• [How to complete this task]
Reproduced exactly, the lines from the start of the material through the line containing "(x + a, -y - .001, z +" should be the whole answer, with pictures excluded.

• [Data for review]
***
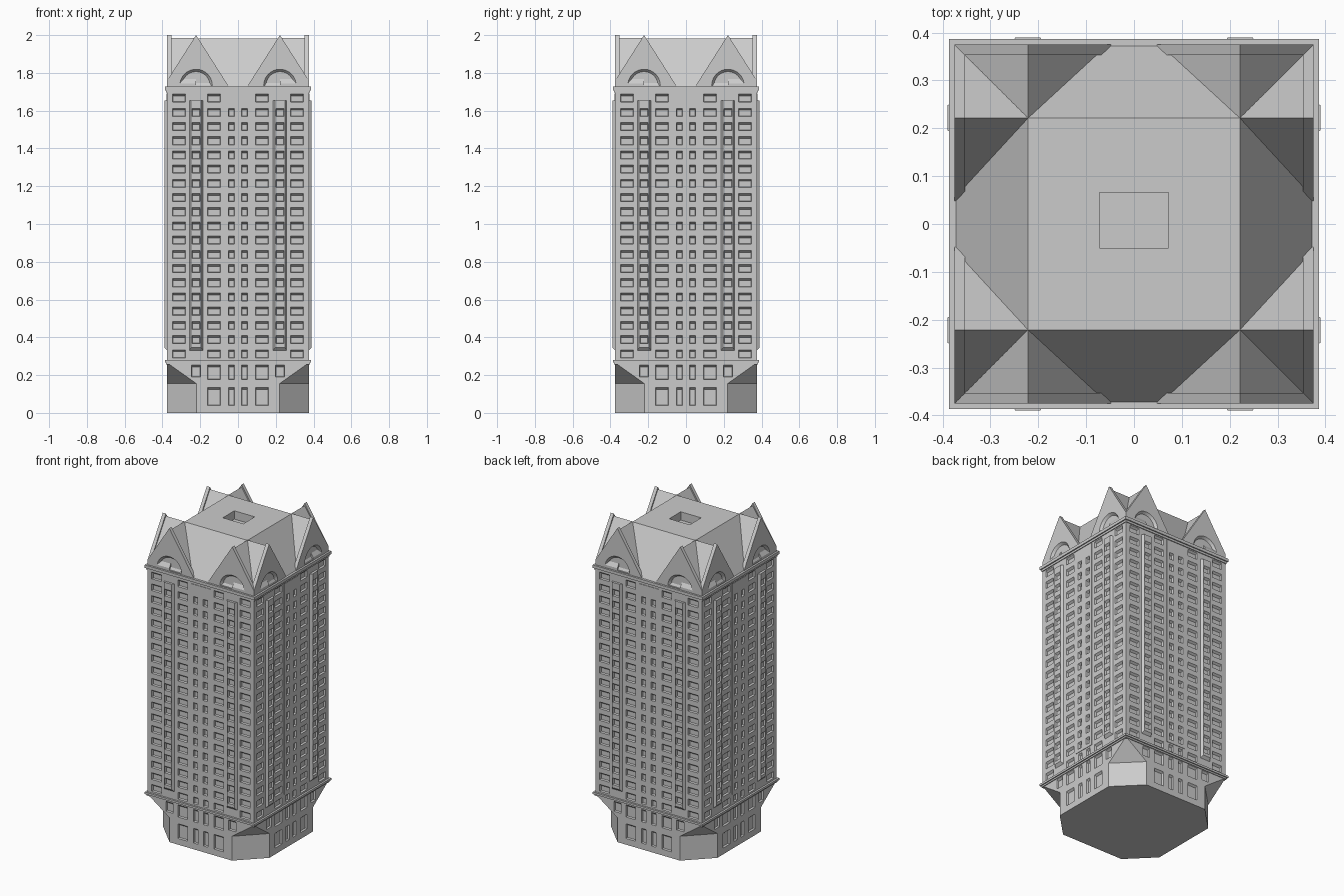
import bpy, bmesh, math
from mathutils import Matrix, Vector

if "Cube" in bpy.data.objects:
    bpy.data.objects.remove(bpy.data.objects["Cube"])

W = 0.375            # half width of the tower
GX = 0.222           # bay, gable and flat roof offset
stone = bpy.data.materials.new("stone_grey")
stone.diffuse_color = (0.6, 0.6, 0.6, 1)
stone.use_nodes = True
stone.node_tree.nodes["Principled BSDF"].inputs["Base Color"].default_value = stone.diffuse_color
SIDES = [Matrix.Rotation(k * math.pi / 2, 4, 'Z') for k in range(4)]


def loft(bm, rings, mat=Matrix()):
    """Closed solid through rings with equal point counts."""
    vs = [[bm.verts.new(mat @ Vector(p)) for p in r] for r in rings]
    n = len(vs[0])
    for a, b in zip(vs, vs[1:]):
        for i in range(n):
            j = (i + 1) % n
            bm.faces.new((a[i], a[j], b[j], b[i]))
    bm.faces.new(vs[0][::-1])
    bm.faces.new(vs[-1])


def box(bm, x0, x1, y0, y1, z0, z1, mat=Matrix()):
    loft(bm, [[(x0, y0, z), (x1, y0, z), (x1, y1, z), (x0, y1, z)] for z in (z0, z1)], mat)


def finish(name, bm):
    bmesh.ops.remove_doubles(bm, verts=bm.verts, dist=1e-5)
    bmesh.ops.recalc_face_normals(bm, faces=bm.faces)
    me = bpy.data.meshes.new(name)
    bm.to_mesh(me)
    bm.free()
    me.materials.append(stone)
    ob = bpy.data.objects.new(name, me)
    bpy.context.collection.objects.link(ob)
    return ob


def carve(ob, cutter_bm):
    """Subtract the cutter solids and bake the result."""
    cut = finish("cutter", cutter_bm)
    cut.hide_render = True
    mod = ob.modifiers.new("carve", 'BOOLEAN')
    mod.operation, mod.solver, mod.object = 'DIFFERENCE', 'EXACT', cut
    dg = bpy.context.evaluated_depsgraph_get()
    me = bpy.data.meshes.new_from_object(ob.evaluated_get(dg))
    ob.modifiers.clear()
    ob.data = me
    bpy.data.objects.remove(cut)


def window(bm, x, z, w, h, y, mat, depth=0.012):
    """Recess cutter with a sloping head and slightly splayed sides."""
    a, b = w / 2, h / 2
    t = 0.003
    outer = [(x - a, -y - .001, z - b), (x + a, -y - .001, z - b),
             (x + a, -y - .001, z + b), (x - a, -y - .001, z + b)]
    inner = [(x - a + t, -y + depth, z - b + t), (x + a - t, -y + depth, z - b + t),
             (x + a - t, -y + depth, z + b - .011), (x - a + t, -y + depth, z + b - .011)]
    loft(bm, [outer, inner], mat)


ROWS = [0.313 + 0.0752 * i for i in range(19)]
H = 0.044

# tower body with window grid
bm, cut = bmesh.new(), bmesh.new()
box(bm, -W, W, -W, W, 0.265, 1.70)
for m in SIDES:
    for s in (-1, 1):
        for i, z in enumerate(ROWS):
            window(cut, s * 0.312, z, 0.068, H, W, m)
            window(cut, s * 0.127, z, 0.068, H, W, m)
            if i == 0:
                window(cut, s * 0.035, z, 0.032, H, W, m)
            elif i < 18:
                window(cut, s * 0.035, z, 0.032, H, W + .003, m, 0.014)
carve(finish("tower_body", bm), cut)

# thin central panels
bm, cut = bmesh.new(), bmesh.new()
for m in SIDES:
    box(bm, -0.07, 0.07, -W - .003, -W + .004, 0.345, 1.69, m)
    for s in (-1, 1):
        for z in ROWS[1:18]:
            window(cut, s * 0.035, z, 0.032, H, W + .003, m, 0.014)
carve(finish("central_panels", bm), cut)

# shallow splayed bays
bm, cut = bmesh.new(), bmesh.new()
for m in SIDES:
    for s in (-1, 1):
        x = s * GX
        rings = []
        for y, a, z0 in ((W - .003, .038, .328), (W + .015, .026, .347)):
            rings.append([(x - a, -y, z0), (x + a, -y, z0), (x + a, -y, 1.655), (x - a, -y, 1.655)])
        loft(bm, rings, m)
        for z in ROWS[1:18]:
            window(cut, x, z, 0.044, H, W + .015, m)
carve(finish("bays", bm), cut)

# base: chamfered corners flaring out to the square tower
bm, cut = bmesh.new(), bmesh.new()
rings = []
for z, c in ((0, .22), (.155, .22), (.265, W)):
    ring = []
    for m in SIDES:
        ring += [tuple(m @ Vector((-c, -W, z))), tuple(m @ Vector((c, -W, z)))]
    rings.append(ring)
loft(bm, rings)
for m in SIDES:
    for s in (-1, 1):
        for x, w in ((0.127, 0.068), (0.035, 0.032)):
            window(cut, s * x, 0.087, w, 0.095, W, m)
            window(cut, s * x, 0.215, w, 0.078, W, m)
        window(cut, s * GX, 0.222, 0.05, 0.064, W, m)
carve(finish("base", bm), cut)

# cornices
for name, steps in (("lower_cornice", ((.380, .257, .267), (.387, .267, .280))),
                    ("upper_cornice", ((.380, 1.695, 1.708), (.387, 1.708, 1.727)))):
    bm = bmesh.new()
    for r, z0, z1 in steps:
        box(bm, -r, r, -r, r, z0, z1)
    finish(name, bm)

# hipped roof with flat top and sunken well
bm, cut = bmesh.new(), bmesh.new()
loft(bm, [[(-r, -r, z), (r, -r, z), (r, r, z), (-r, r, z)] for r, z in ((W, 1.722), (GX, 1.983))])
box(cut, -0.072, 0.072, -0.05, 0.066, 1.93, 2.1)
carve(finish("main_roof", bm), cut)


def gable(bm, s, peak, y0, y1, mat):
    slope = 1.57
    foot = GX - (peak - 1.722) / slope
    side = peak - (W - GX) * slope
    pts = [(-W, 1.722), (-W, side), (-GX, peak), (-foot, 1.722)]
    loft(bm, [[(-s * x, y, z) for x, z in pts] for y in (y0, y1)], mat)


# gable roofs running back to the flat top
bm = bmesh.new()
for m in SIDES:
    for s in (-1, 1):
        gable(bm, s, 1.985, -W + .015, -GX, m)
finish("gable_roofs", bm)

# gable walls with arched recesses
for k, m in enumerate(SIDES):
    bm, cut = bmesh.new(), bmesh.new()
    for s in (-1, 1):
        gable(bm, s, 2.0, -W, -W + .022, m)
        rings = []
        for y, r in ((W + .001, .087), (W - .016, .073)):
            rings.append([(s * GX + r * math.cos(math.pi * i / 16), -y,
                           1.733 + r * math.sin(math.pi * i / 16)) for i in range(17)])
        loft(cut, rings, m)
    carve(finish("gable_wall_%d" % (k + 1), bm), cut)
***
• [Exercise answer]
import bpy, bmesh, math
from mathutils import Matrix, Vector

if "Cube" in bpy.data.objects:
    bpy.data.objects.remove(bpy.data.objects["Cube"])

W = 0.375            # half width of the tower
GX = 0.222           # bay, gable and flat roof offset
stone = bpy.data.materials.new("stone_grey")
stone.diffuse_color = (0.6, 0.6, 0.6, 1)
stone.use_nodes = True
stone.node_tree.nodes["Principled BSDF"].inputs["Base Color"].default_value = stone.diffuse_color
SIDES = [Matrix.Rotation(k * math.pi / 2, 4, 'Z') for k in range(4)]


def loft(bm, rings, mat=Matrix()):
    """Closed solid through rings with equal point counts."""
    vs = [[bm.verts.new(mat @ Vector(p)) for p in r] for r in rings]
    n = len(vs[0])
    for a, b in zip(vs, vs[1:]):
        for i in range(n):
            j = (i + 1) % n
            bm.faces.new((a[i], a[j], b[j], b[i]))
    bm.faces.new(vs[0][::-1])
    bm.faces.new(vs[-1])


def box(bm, x0, x1, y0, y1, z0, z1, mat=Matrix()):
    loft(bm, [[(x0, y0, z), (x1, y0, z), (x1, y1, z), (x0, y1, z)] for z in (z0, z1)], mat)


def finish(name, bm):
    bmesh.ops.remove_doubles(bm, verts=bm.verts, dist=1e-5)
    bmesh.ops.recalc_face_normals(bm, faces=bm.faces)
    me = bpy.data.meshes.new(name)
    bm.to_mesh(me)
    bm.free()
    me.materials.append(stone)
    ob = bpy.data.objects.new(name, me)
    bpy.context.collection.objects.link(ob)
    return ob


def carve(ob, cutter_bm):
    """Subtract the cutter solids and bake the result."""
    cut = finish("cutter", cutter_bm)
    cut.hide_render = True
    mod = ob.modifiers.new("carve", 'BOOLEAN')
    mod.operation, mod.solver, mod.object = 'DIFFERENCE', 'EXACT', cut
    dg = bpy.context.evaluated_depsgraph_get()
    me = bpy.data.meshes.new_from_object(ob.evaluated_get(dg))
    ob.modifiers.clear()
    ob.data = me
    bpy.data.objects.remove(cut)


def window(bm, x, z, w, h, y, mat, depth=0.012):
    """Recess cutter with a sloping head and slightly splayed sides."""
    a, b = w / 2, h / 2
    t = 0.003
    outer = [(x - a, -y - .001, z - b), (x + a, -y - .001, z - b),
             (x + a, -y - .001, z + b), (x - a, -y - .001, z + b)]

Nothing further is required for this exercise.